Our landlord accountants in London will give you advice on the financial statements you need to maintain and show you how to invest your rental income. You and/or your business must pay taxes on the rental income you get after deducting allowable expenses.
What you must spend money on to maintain the property on a daily basis are known as allowable expenses. Examples include:
- Costs for letting agents
- Legal costs for leases of less than a year or for lease renewals of fewer than 50 years
- Accountancy fees
- Insurance for buildings and contents
- Interest on loans for properties
- Upkeep and repairs to the building
- Utility costs for things like power, gas, and water
- Service fees, ground rent, and rent
- Council fees
- Services like cleaning or gardening
- The property's other up-front expenses, such as telephone calls, stationery, and advertising
Non Resident Landlords
Services for a non-resident who earns money from renting out properties in the UK.
A landlord who rents out property in the UK but spends more than six months abroad of the country during the tax year is referred to as a non-resident landlord. These landlords are subject to a unique tax programme known as the non-resident landlord programme.

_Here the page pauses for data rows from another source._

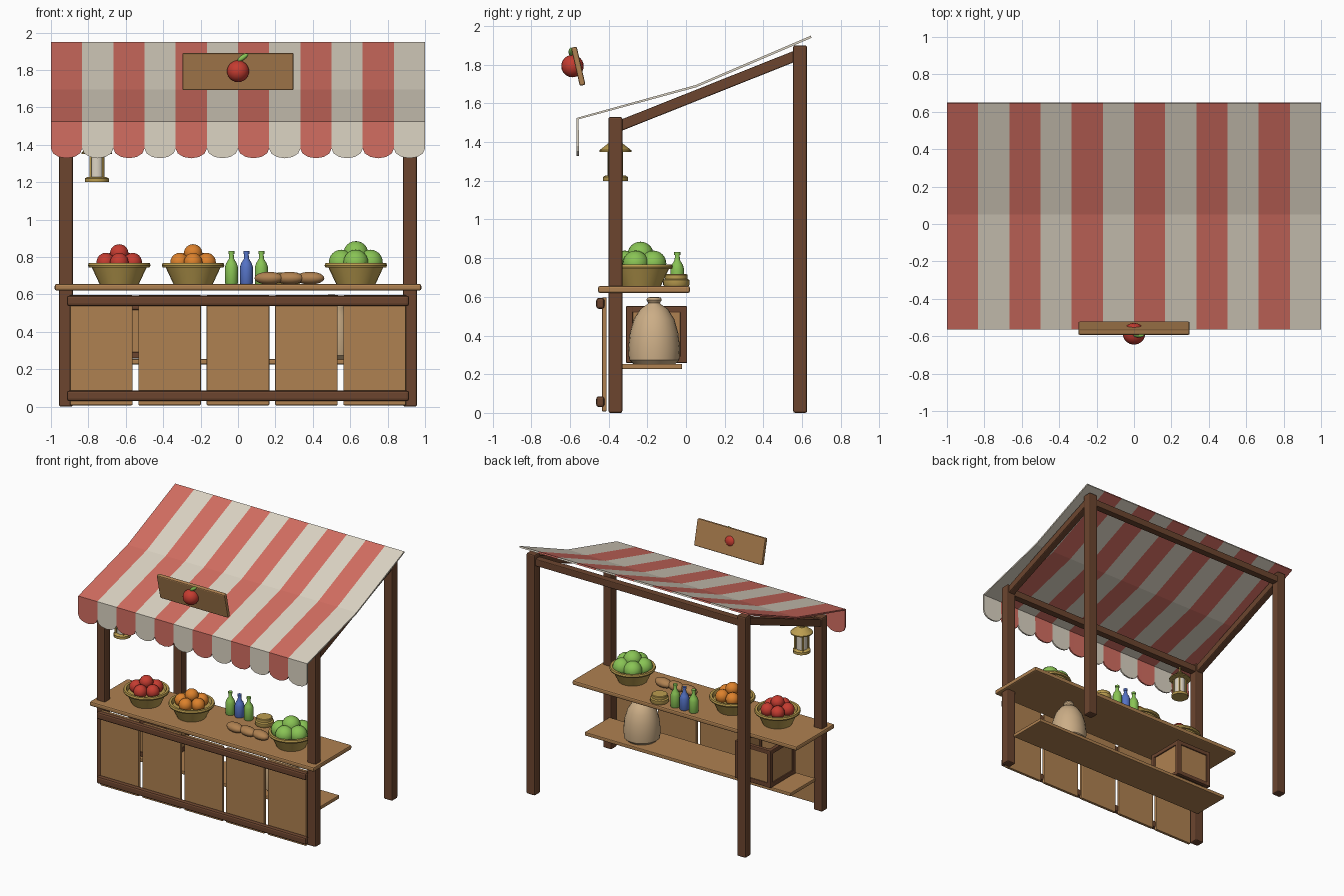
import bpy, bmesh, math
from mathutils import Vector, Matrix

if "Cube" in bpy.data.objects:
    bpy.data.objects.remove(bpy.data.objects["Cube"])


def material(name, rgb):
    m = bpy.data.materials.new(name)
    m.diffuse_color = (*rgb, 1)
    m.use_nodes = True
    m.node_tree.nodes["Principled BSDF"].inputs["Base Color"].default_value = m.diffuse_color
    return m


DARK = material("dark_wood", (0.15, 0.06, 0.028))
WOOD = material("light_wood", (0.43, 0.22, 0.082))
RED = material("canopy_red", (0.65, 0.155, 0.12))
CREAM = material("canopy_cream", (0.72, 0.66, 0.55))
STRAW = material("straw_yellow", (0.50, 0.34, 0.08))
APPLE = material("fruit_red", (0.56, 0.045, 0.03))
ORANGE = material("fruit_orange", (0.72, 0.22, 0.025))
GREEN = material("leaf_green", (0.25, 0.55, 0.09))
BLUE = material("bottle_blue", (0.09, 0.17, 0.56))
SACK = material("sackcloth", (0.60, 0.42, 0.24))


def finish(name, bm, mats, smooth=True, bevel=0.0):
    bmesh.ops.recalc_face_normals(bm, faces=bm.faces)
    me = bpy.data.meshes.new(name)
    bm.to_mesh(me)
    bm.free()
    for m in mats:
        me.materials.append(m)
    ob = bpy.data.objects.new(name, me)
    bpy.context.collection.objects.link(ob)
    if bevel:
        b = ob.modifiers.new("bevel", 'BEVEL')
        b.width = bevel
        b.segments = 2
    if smooth:
        bpy.ops.object.select_all(action='DESELECT')
        ob.select_set(True)
        bpy.context.view_layer.objects.active = ob
        bpy.ops.object.shade_smooth_by_angle(angle=math.radians(35))
    return ob


def box(name, centre, size, mat, tilt=0.0, bevel=0.006):
    """Box turned about the x axis by tilt."""
    bm = bmesh.new()
    mx = (Matrix.Translation(centre) @ Matrix.Rotation(tilt, 4, 'X')
          @ Matrix.Diagonal((*size, 1)))
    bmesh.ops.create_cube(bm, size=1, matrix=mx)
    return finish(name, bm, [mat], False, bevel)


def lathe(name, centre, profile, mat, n=20):
    """Revolve (radius, height) pairs about a vertical axis."""
    bm = bmesh.new()
    rings = [[bm.verts.new((centre[0] + r * math.cos(2 * math.pi * i / n),
                            centre[1] + r * math.sin(2 * math.pi * i / n),
                            centre[2] + z)) for i in range(n)] for r, z in profile]
    for a, b in zip(rings, rings[1:]):
        for i in range(n):
            j = (i + 1) % n
            bm.faces.new((a[i], a[j], b[j], b[i]))
    bm.faces.new(rings[0])
    bm.faces.new(rings[-1])
    return finish(name, bm, [mat])


def ball(name, centre, radii, mat, turn=0.0, axis='Z'):
    bm = bmesh.new()
    mx = (Matrix.Translation(centre) @ Matrix.Rotation(turn, 4, axis)
          @ Matrix.Diagonal((*radii, 1)))
    bmesh.ops.create_uvsphere(bm, u_segments=18, v_segments=12, radius=1, matrix=mx)
    return finish(name, bm, [mat])


# Posts and sloping rafters on both sides
lo, hi = Vector((0, -0.365, 1.475)), Vector((0, 0.59, 1.855))
slope = hi - lo
for side, s in (("left", -1), ("right", 1)):
    x = 0.92 * s
    box("front_post_" + side, (x, -0.365, 0.765), (0.075, 0.072, 1.53), DARK, bevel=0.01)
    box("back_post_" + side, (x, 0.59, 0.95), (0.075, 0.072, 1.90), DARK, bevel=0.01)
    mid = (lo + hi) / 2
    box("rafter_" + side, (x, mid.y, mid.z), (0.055, slope.length - 0.04, 0.055), DARK,
        math.atan2(slope.z, slope.y))
box("front_beam", (0, -0.365, 1.485), (1.78, 0.055, 0.055), DARK)
box("back_beam", (0, 0.59, 1.84), (1.78, 0.055, 0.055), DARK)

# Striped canopy with a scalloped valance
STRIPES, SEG = 12, 6
bm = bmesh.new()
columns = []
for i in range(STRIPES * SEG + 1):
    k, f = divmod(i, SEG)
    w = 2 / STRIPES
    x = -1 + w * (k + 0.5 - 0.5 * math.cos(math.pi * f / SEG))
    drop = 1.38 - 0.052 * math.sin(math.pi * f / SEG)
    columns.append([bm.verts.new((x, y, z)) for y, z in
                    ((0.645, 1.95), (0.05, 1.695), (-0.565, 1.525), (-0.565, drop))])
for i, (a, b) in enumerate(zip(columns, columns[1:])):
    for r in range(3):
        bm.faces.new((a[r], a[r + 1], b[r + 1], b[r])).material_index = (i // SEG) % 2
canopy = finish("canopy", bm, [RED, CREAM], False)
sol = canopy.modifiers.new("cloth", 'SOLIDIFY')
sol.thickness = 0.012
sol.offset = -1

# Hanging sign with a fruit emblem
box("sign_board", (0, -0.557, 1.792), (0.595, 0.03, 0.202), WOOD, math.radians(13), 0.008)
ball("sign_fruit", (0, -0.587, 1.793), (0.06, 0.058, 0.058), APPLE)
ball("sign_leaf", (0.025, -0.595, 1.866), (0.034, 0.012, 0.013), GREEN, math.radians(-35), 'Y')

# Counter, shelf and front boarding
box("counter_top", (0, -0.217, 0.638), (1.96, 0.475, 0.035), WOOD, bevel=0.01)
box("shelf", (0, -0.175, 0.24), (1.80, 0.31, 0.028), WOOD)
for i in range(5):
    box(f"front_plank_{i}", (0.3655 * (i - 2), -0.422, 0.302), (0.335, 0.024, 0.59), WOOD)
for name, z in (("top_rail", 0.566), ("bottom_rail", 0.058)):
    box(name, (0, -0.443, z), (1.83, 0.042, 0.056), DARK, bevel=0.013)

# Baskets heaped with produce
TOP = 0.655
for what, mat, x, r in (("apple", APPLE, -0.635, 0.05), ("orange", ORANGE, -0.24, 0.05),
                        ("cabbage", GREEN, 0.63, 0.067)):
    y = -0.235
    lathe(what + "_basket", (x, y, TOP),
          [(0.105, 0), (0.147, 0.09), (0.163, 0.09), (0.167, 0.10), (0.163, 0.113),
           (0.145, 0.113), (0.135, 0.085)], STRAW, 24)
    spread = 0.076 if r < 0.06 else 0.082
    for i in range(5):
        a = 2 * math.pi * i / 5 - math.pi / 2
        ball(f"{what}_{i}", (x + spread * math.cos(a), y + spread * math.sin(a), TOP + 0.117),
             (r, r, r), mat)
    ball(what + "_top", (x, y, TOP + 0.165), (r, r, r * 0.97), mat)

# Bottles
for i, mat in enumerate((GREEN, BLUE, GREEN)):
    lathe(f"bottle_{i}", (-0.035 + 0.08 * i, -0.045, TOP),
          [(0.032, 0), (0.035, 0.006), (0.035, 0.09), (0.028, 0.112), (0.014, 0.135),
           (0.012, 0.16), (0.016, 0.162), (0.016, 0.176)], mat, 16)

# Bread loaves and cheese
for i in range(3):
    ball(f"loaf_{i}", (0.165 + 0.11 * i, -0.27, TOP + 0.032), (0.078, 0.045, 0.034), WOOD,
         math.radians(-12))
lathe("cheese_wheel", (0.265, -0.05, TOP),
      [(0.063, 0), (0.068, 0.008), (0.068, 0.032), (0.058, 0.038), (0.058, 0.058),
       (0.053, 0.062)], STRAW, 24)

# Sack on the shelf
lathe("sack", (0.50, -0.165, 0.254),
      [(0.11, 0), (0.13, 0.02), (0.134, 0.08), (0.125, 0.16), (0.105, 0.23), (0.07, 0.285),
       (0.034, 0.308), (0.03, 0.315), (0.04, 0.33), (0.034, 0.343), (0.01, 0.345)], SACK, 24)

# Open crate: dark frame with thin panels
cx, cy, cz, h = -0.585, -0.152, 0.405, 0.14
box("crate_floor", (cx, cy, 0.28), (0.28, 0.28, 0.02), WOOD)
for s in (-1, 1):
    box(f"crate_panel_x{s}", (cx + s * h, cy, cz), (0.014, 0.27, 0.27), WOOD, bevel=0)
    box(f"crate_panel_y{s}", (cx, cy + s * h, cz), (0.27, 0.014, 0.27), WOOD, bevel=0)
    for t in (-1, 1):
        box(f"crate_corner_{s}_{t}", (cx + s * h, cy + t * h, cz), (0.036, 0.036, 0.295), DARK)
        box(f"crate_rail_x_{s}_{t}", (cx, cy + s * h, cz + t * 0.13), (0.26, 0.032, 0.034), DARK)
        box(f"crate_rail_y_{s}_{t}", (cx + s * h, cy, cz + t * 0.13), (0.032, 0.26, 0.034), DARK)

# Lantern under the front beam
lx, ly = -0.755, -0.365
lathe("lantern_base", (lx, ly, 1.20), [(0.064, 0), (0.064, 0.02), (0.05, 0.028)], STRAW, 12)
lathe("lantern_glass", (lx, ly, 1.225), [(0.04, 0), (0.04, 0.13)], CREAM, 12)
lathe("lantern_roof", (lx, ly, 1.35),
      [(0.082, 0), (0.082, 0.008), (0.035, 0.045), (0.022, 0.048), (0.022, 0.062),
       (0.008, 0.07), (0.006, 0.11)], STRAW, 12)
for i in range(4):
    a = math.pi / 4 + i * math.pi / 2
    box(f"lantern_bar_{i}", (lx + 0.047 * math.cos(a), ly + 0.047 * math.sin(a), 1.288),
        (0.011, 0.011, 0.13), STRAW, bevel=0)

The tax must be subtracted by a letting agent or tenant from the rent paid to the non-resident landlord under the UK non-resident landlord system and paid to HMRC.
- If you rent out a home in the UK, you must pay tax on your rental income.
- If you sell residential property in the UK and make a profit again, you can also be required to pay tax.
- Even if you are a UK resident for tax reasons, HM Revenue and Customs (HMRC) will classify you as a "non-resident landlord" if you spend six months or more of the year living overseas.